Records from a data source
-- Opening Marker --
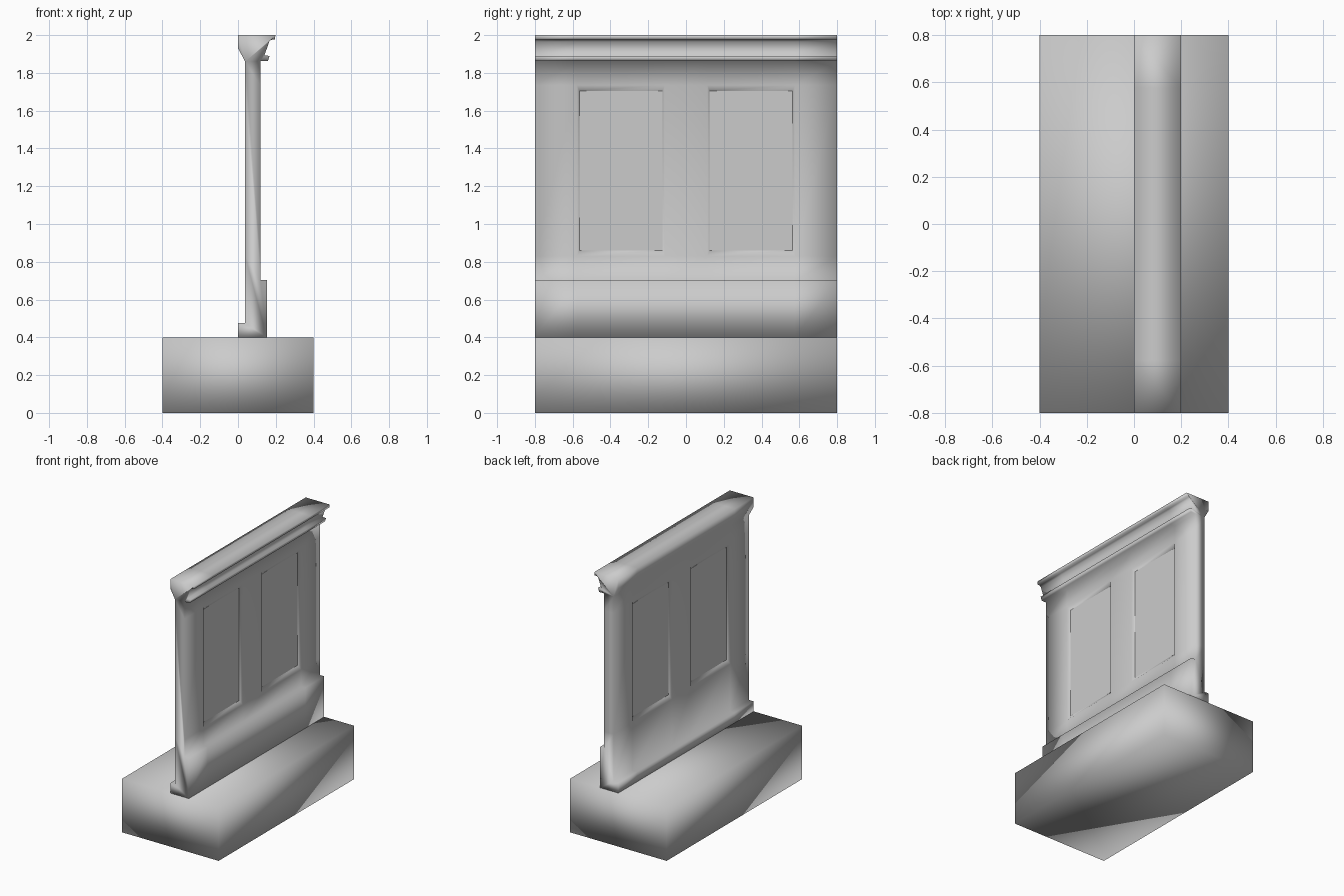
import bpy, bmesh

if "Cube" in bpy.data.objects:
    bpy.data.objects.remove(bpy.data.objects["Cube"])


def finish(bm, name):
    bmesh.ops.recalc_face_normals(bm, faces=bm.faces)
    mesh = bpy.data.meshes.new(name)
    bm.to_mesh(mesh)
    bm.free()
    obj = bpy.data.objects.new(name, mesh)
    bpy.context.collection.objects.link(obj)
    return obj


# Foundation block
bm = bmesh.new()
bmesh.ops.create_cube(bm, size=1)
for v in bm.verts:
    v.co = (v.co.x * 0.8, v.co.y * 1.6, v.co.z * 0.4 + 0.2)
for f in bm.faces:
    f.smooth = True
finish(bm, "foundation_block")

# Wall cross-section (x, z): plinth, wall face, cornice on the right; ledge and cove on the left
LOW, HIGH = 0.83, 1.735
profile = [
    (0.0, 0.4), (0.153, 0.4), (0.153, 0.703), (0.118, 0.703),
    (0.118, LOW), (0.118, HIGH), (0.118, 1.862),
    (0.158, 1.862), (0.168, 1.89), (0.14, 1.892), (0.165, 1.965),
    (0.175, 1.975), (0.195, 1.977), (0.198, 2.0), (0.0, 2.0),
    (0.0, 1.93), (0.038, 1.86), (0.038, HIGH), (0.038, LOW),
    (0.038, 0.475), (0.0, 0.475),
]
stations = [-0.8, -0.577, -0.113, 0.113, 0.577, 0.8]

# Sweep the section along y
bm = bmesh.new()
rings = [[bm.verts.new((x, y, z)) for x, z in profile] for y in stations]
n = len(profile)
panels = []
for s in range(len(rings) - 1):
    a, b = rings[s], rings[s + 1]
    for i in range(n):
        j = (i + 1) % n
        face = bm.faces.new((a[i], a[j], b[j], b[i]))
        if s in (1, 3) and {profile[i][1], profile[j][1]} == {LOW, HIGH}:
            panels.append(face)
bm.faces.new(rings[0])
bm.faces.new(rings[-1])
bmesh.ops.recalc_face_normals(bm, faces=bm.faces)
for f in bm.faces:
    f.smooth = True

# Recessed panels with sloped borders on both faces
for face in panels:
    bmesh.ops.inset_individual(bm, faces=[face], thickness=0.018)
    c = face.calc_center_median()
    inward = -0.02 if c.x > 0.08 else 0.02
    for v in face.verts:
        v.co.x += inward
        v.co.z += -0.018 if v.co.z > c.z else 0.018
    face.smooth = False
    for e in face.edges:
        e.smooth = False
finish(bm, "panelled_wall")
-- Closing Marker --
-- Opening Marker --
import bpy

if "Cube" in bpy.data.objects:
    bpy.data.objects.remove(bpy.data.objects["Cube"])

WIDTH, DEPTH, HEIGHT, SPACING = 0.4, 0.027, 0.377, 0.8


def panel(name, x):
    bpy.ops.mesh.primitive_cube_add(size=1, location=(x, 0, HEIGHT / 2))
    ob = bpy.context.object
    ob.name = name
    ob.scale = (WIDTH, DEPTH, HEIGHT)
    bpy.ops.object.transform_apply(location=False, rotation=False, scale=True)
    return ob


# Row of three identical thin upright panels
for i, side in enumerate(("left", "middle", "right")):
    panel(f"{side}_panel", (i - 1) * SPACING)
-- Closing Marker --
Task item: Reproduce exactly the section above that begins at the line containing "WIDTH, DEPTH, HEIGHT, SPACING" and ends at the line containing "1) * SPACING)", leaving out all other lines.

Solution to this problem:
WIDTH, DEPTH, HEIGHT, SPACING = 0.4, 0.027, 0.377, 0.8


def panel(name, x):
    bpy.ops.mesh.primitive_cube_add(size=1, location=(x, 0, HEIGHT / 2))
    ob = bpy.context.object
    ob.name = name
    ob.scale = (WIDTH, DEPTH, HEIGHT)
    bpy.ops.object.transform_apply(location=False, rotation=False, scale=True)
    return ob


# Row of three identical thin upright panels
for i, side in enumerate(("left", "middle", "right")):
    panel(f"{side}_panel", (i - 1) * SPACING)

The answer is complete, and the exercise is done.